Take 20 to 40 drops of tincture as a dosage, the tea can be swished in the mouth and spit out for thrush and then drink ½ cup of the tea after rinsing the mouth. For internal issues take 1 cup of the tea every 4 hours.
Magic / Folklore:
Planet: Mecury, Jupiter
The five pointed leaves of this plant are said to represent Love, Money, Health, Power and Wisdom. It is said if you carry a leaf with you this things will be granted, also the herb can be used in any magical working for one of these five things.
A small bag of the herb placed under your bed or some of the herb suspended from the bed will ensure restful sleep and prophetic dreams and can be used for dream questing. It is also used in some of the ointments used for astral projection.
It is often carried during court cases as it brings eloquence when asking favors of officials and usually ensures that they are granted. Also carried in a red flannel bag to control anyone.
It is said to provide protection, hang cinquefoil over your door to protect your home. Alternetly you can prick a hole in an egg, drain it and fill it with cinquefoil. Tape the egg shut and your home and property are protected (this is kept somewhere on the property similar to a witch’s bottle). Gather a perfect five-fingered leaf during the waxing of the moon at midnight on a Wednesday night and press it in a book. It will provide protection for any traveler
Cinquefoil is added to love potions and used in divination spells. Found with seven leaflets, it may be placed under the pillow to dream of your future love or mate. Cinquefoil may also be made into an incense to dream of one’s future mate.
Bathing the forehead and hands nine times in an infusion is said to wash away hexes and curses as will adding it to your bath once every seven days.
While it was said to be used in hexes, cinquefoil was also thought that witches feared this herb. To curse enemy, make a male or female wax doll. Burn cinquefoil to ashes and mix it with a handful of soot, your enemy’s hair and nail clippings and wine.
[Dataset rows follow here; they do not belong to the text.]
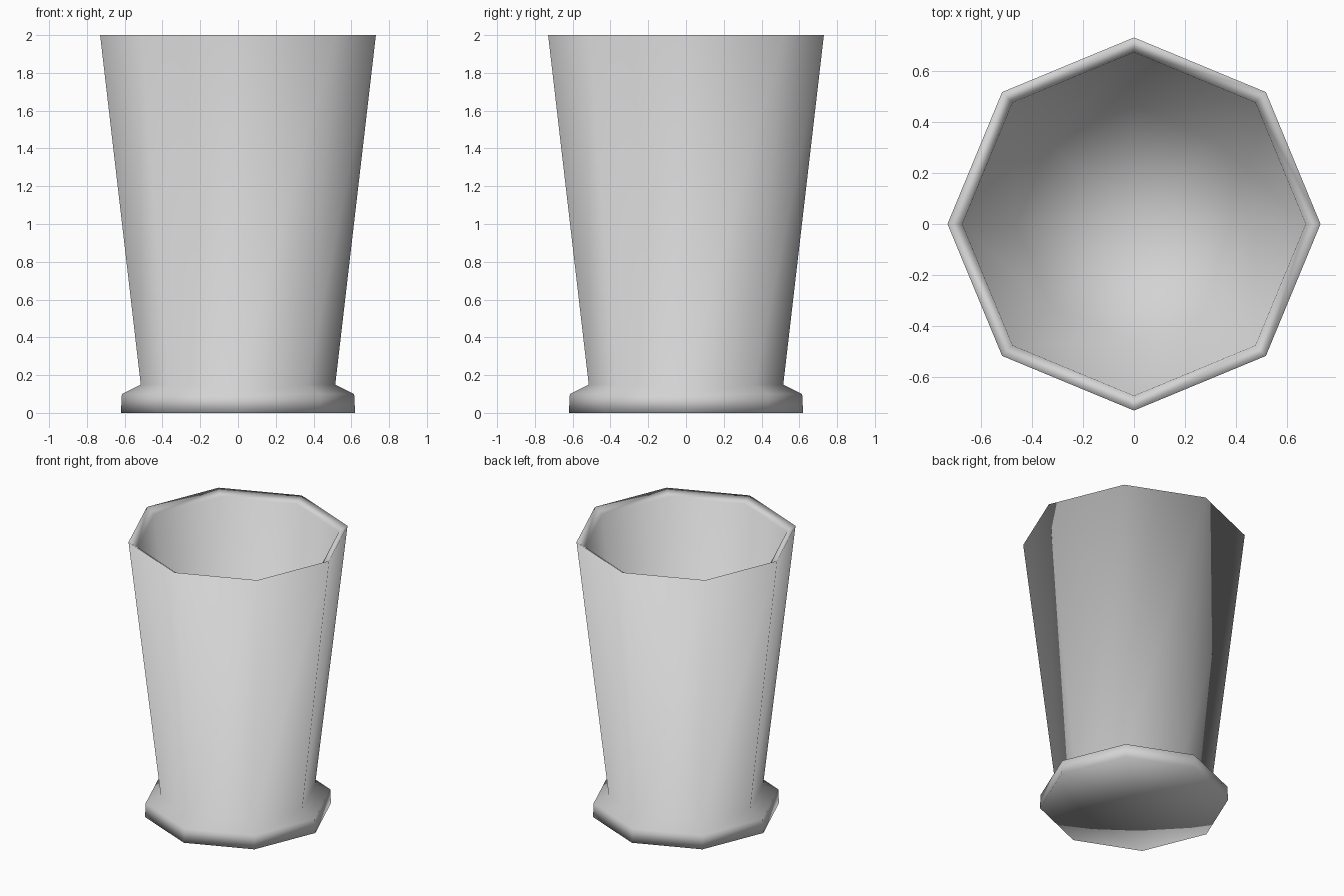
import bpy
import bmesh
import math

if "Cube" in bpy.data.objects:
    bpy.data.objects.remove(bpy.data.objects["Cube"], do_unlink=True)

SIDES = 8

# Single plain grey
grey = bpy.data.materials.new("plain_grey")
grey.use_nodes = True
colour = (0.65, 0.65, 0.65, 1)
grey.diffuse_color = colour
grey.node_tree.nodes["Principled BSDF"].inputs["Base Color"].default_value = colour


def lathe(name, profile, material):
    """Revolve a (radius, height) profile that begins and ends on the axis."""
    bm = bmesh.new()
    points = [bm.verts.new((r, 0, z)) for r, z in profile]
    edges = [bm.edges.new(pair) for pair in zip(points, points[1:])]
    bmesh.ops.spin(bm, geom=points + edges, cent=(0, 0, 0), axis=(0, 0, 1),
                   angle=math.tau, steps=SIDES, use_merge=True)
    bmesh.ops.remove_doubles(bm, verts=bm.verts[:], dist=0.0005)
    bmesh.ops.recalc_face_normals(bm, faces=bm.faces[:])
    for face in bm.faces:
        face.smooth = True
    mesh = bpy.data.meshes.new(name)
    bm.to_mesh(mesh)
    bm.free()
    mesh.materials.append(material)
    obj = bpy.data.objects.new(name, mesh)
    bpy.context.collection.objects.link(obj)
    return obj


# Tapered cup: underside, foot, outer wall, sloping rim, inner wall, floor
lathe("cup", [
    (0, 0), (0.62, 0), (0.615, 0.1), (0.515, 0.15),
    (0.73, 2), (0.672, 1.96), (0.46, 0.13), (0, 0.13),
], grey)
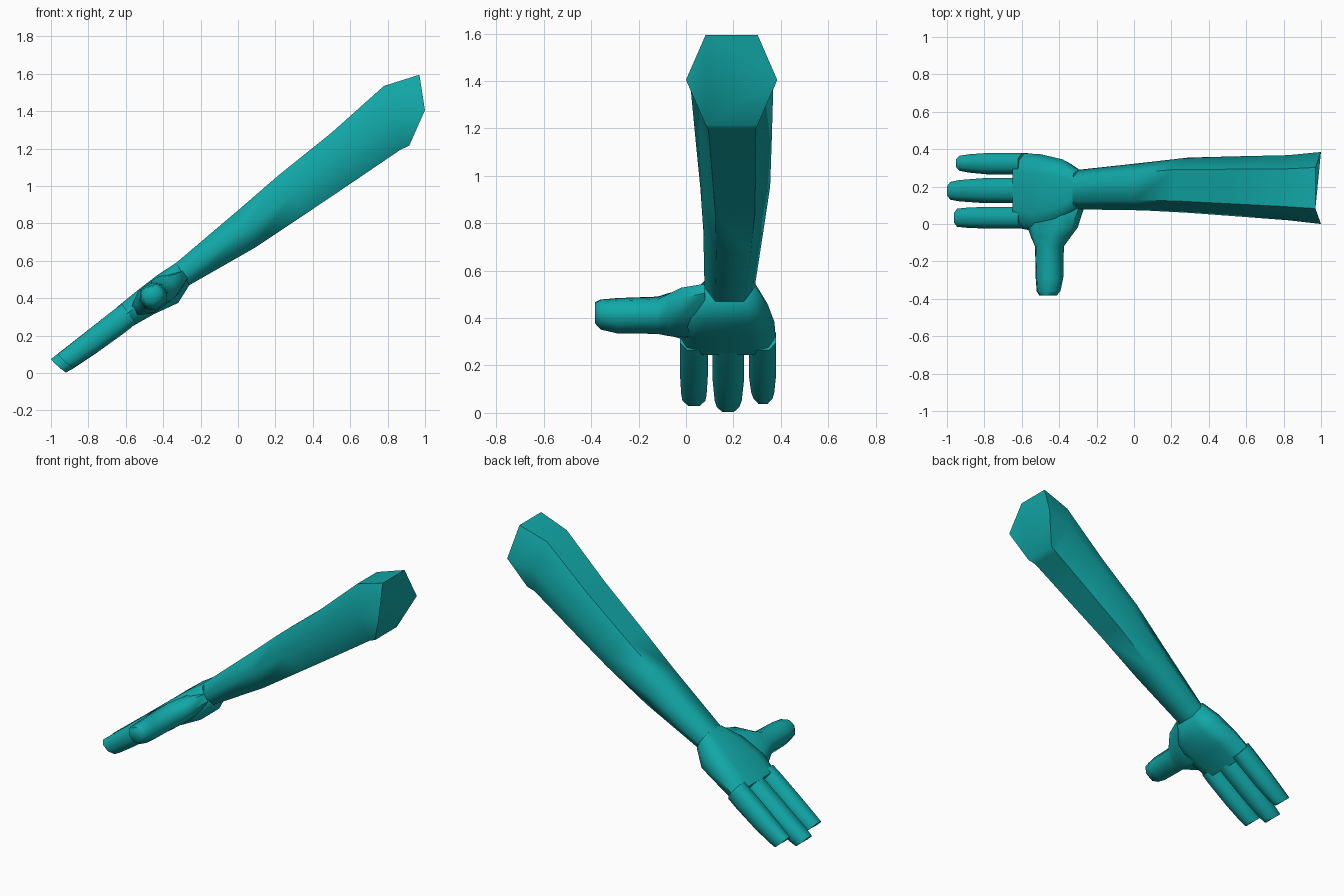
import bpy, bmesh, math
from mathutils import Vector

if "Cube" in bpy.data.objects:
    bpy.data.objects.remove(bpy.data.objects["Cube"])

teal = bpy.data.materials.new("teal")
teal.diffuse_color = (0.006, 0.39, 0.39, 1)
teal.use_nodes = True
teal.node_tree.nodes["Principled BSDF"].inputs["Base Color"].default_value = teal.diffuse_color

# Unit cross-sections: u across, v up
HEX = [(-1, 0), (-0.57, -1), (0.57, -1), (1, 0), (0.57, 1), (-0.57, 1)]
OCT = [(-1, -0.4), (-0.5, -1), (0.5, -1), (1, -0.4), (1, 0.4), (0.5, 1), (-0.5, 1), (-1, 0.4)]
SLAB = [(-1, 0.1), (-0.85, -0.75), (-0.55, -1), (0.55, -1), (0.85, -0.75),
        (1, 0.1), (0.82, 0.8), (0.5, 1), (-0.5, 1), (-0.82, 0.8)]


def loft(name, section, rings, angle=62):
    """Skin rings of (centre, across vector, up vector, push of the sides in x)."""
    bm = bmesh.new()
    loops = []
    for c, a, b, push in rings:
        loops.append([bm.verts.new(c + a * u + b * v + Vector((push * (1 - abs(v)), 0, 0)))
                      for u, v in section])
    n = len(section)
    for p, q in zip(loops, loops[1:]):
        for i in range(n):
            bm.faces.new((p[i], p[(i + 1) % n], q[(i + 1) % n], q[i]))
    bm.faces.new(loops[0])
    bm.faces.new(loops[-1])
    bmesh.ops.recalc_face_normals(bm, faces=bm.faces)
    me = bpy.data.meshes.new(name)
    bm.to_mesh(me)
    bm.free()
    me.materials.append(teal)
    ob = bpy.data.objects.new(name, me)
    bpy.context.collection.objects.link(ob)
    bpy.ops.object.select_all(action='DESELECT')
    ob.select_set(True)
    bpy.context.view_layer.objects.active = ob
    bpy.ops.object.shade_smooth_by_angle(angle=math.radians(angle))
    return ob


def ring(top, bottom, y0, y1, push=0.0):
    """Ring from its top and bottom (x, z) and its y range."""
    t, b = Vector((top[0], 0, top[1])), Vector((bottom[0], 0, bottom[1]))
    return ((t + b) / 2 + Vector((0, (y0 + y1) / 2, 0)),
            Vector((0, (y1 - y0) / 2, 0)), (t - b) / 2, push)


# Forearm and upper arm, shoulder end to wrist
loft("arm", HEX, [
    ring((0.97, 1.595), (0.915, 1.215), 0.0, 0.385, 0.057),
    ring((0.78, 1.535), (0.87, 1.195), 0.02, 0.368),
    ring((0.50, 1.285), (0.62, 1.025), 0.04, 0.362),
    ring((0.22, 1.06), (0.36, 0.85), 0.06, 0.355),
    ring((0.0, 0.87), (0.09, 0.67), 0.073, 0.327),
    ring((-0.33, 0.59), (-0.26, 0.47), 0.078, 0.29),
])

# Palm, wrist to knuckles
loft("palm", SLAB, [
    ring((-0.33, 0.59), (-0.26, 0.47), 0.08, 0.29),
    ring((-0.43, 0.525), (-0.32, 0.375), 0.0, 0.345),
    ring((-0.54, 0.44), (-0.45, 0.315), -0.045, 0.373),
    ring((-0.65, 0.35), (-0.573, 0.245), -0.022, 0.38),
])

# Three fingers: y range at knuckle, y range at tip, pull back from full length
d = Vector((-0.807, -0.59))
for name, y0, y1, t0, t1, back in (
        ("index_finger", -0.025, 0.092, -0.015, 0.082, 0.045),
        ("middle_finger", 0.112, 0.245, 0.13, 0.225, 0.0),
        ("little_finger", 0.265, 0.38, 0.285, 0.365, 0.06)):
    def at(x, z, k):
        return (x - d.x * back * k, z - d.y * back * k)
    loft(name, OCT, [
        ring((-0.62, 0.37), (-0.545, 0.265), y0, y1),
        ring((-0.68, 0.326), (-0.60, 0.22), y0, y1),
        ring(at(-0.83, 0.208, 0.5), at(-0.75, 0.112, 0.5), y0, y1),
        ring(at(-0.955, 0.11, 1), at(-0.88, 0.025, 1), (y0 + t0) / 2, (y1 + t1) / 2),
        ring(at(-1.0, 0.075, 1), at(-0.92, 0.003, 1), t0, t1, -0.01),
    ])

# Thumb pointing sideways, flared where it meets the palm
D, N = Vector((-0.807, 0, -0.59)), Vector((-0.59, 0, 0.807))
loft("thumb", OCT, [(Vector((x, y, z)), D * a, N * b, 0) for x, y, z, a, b in (
    (-0.42, 0.08, 0.425, 0.17, 0.06),
    (-0.435, -0.02, 0.42, 0.145, 0.07),
    (-0.445, -0.07, 0.415, 0.11, 0.073),
    (-0.452, -0.12, 0.412, 0.075, 0.07),
    (-0.452, -0.29, 0.41, 0.072, 0.066),
    (-0.457, -0.36, 0.415, 0.062, 0.056),
    (-0.46, -0.383, 0.422, 0.045, 0.04))])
Baste the doll and each time you baste, say:
I burn thee as I curse thee,
I curse thee as I burn thee.
Your enemy should be overcome with sickness and despair before the next waning of the moon.
Cinquefoil is a very pretty plant and works very well in Alpines and Rock Gardens and as a ground cover.
The Cherokee Herbal: Native plant medicine from the four directions by J. T. Garrett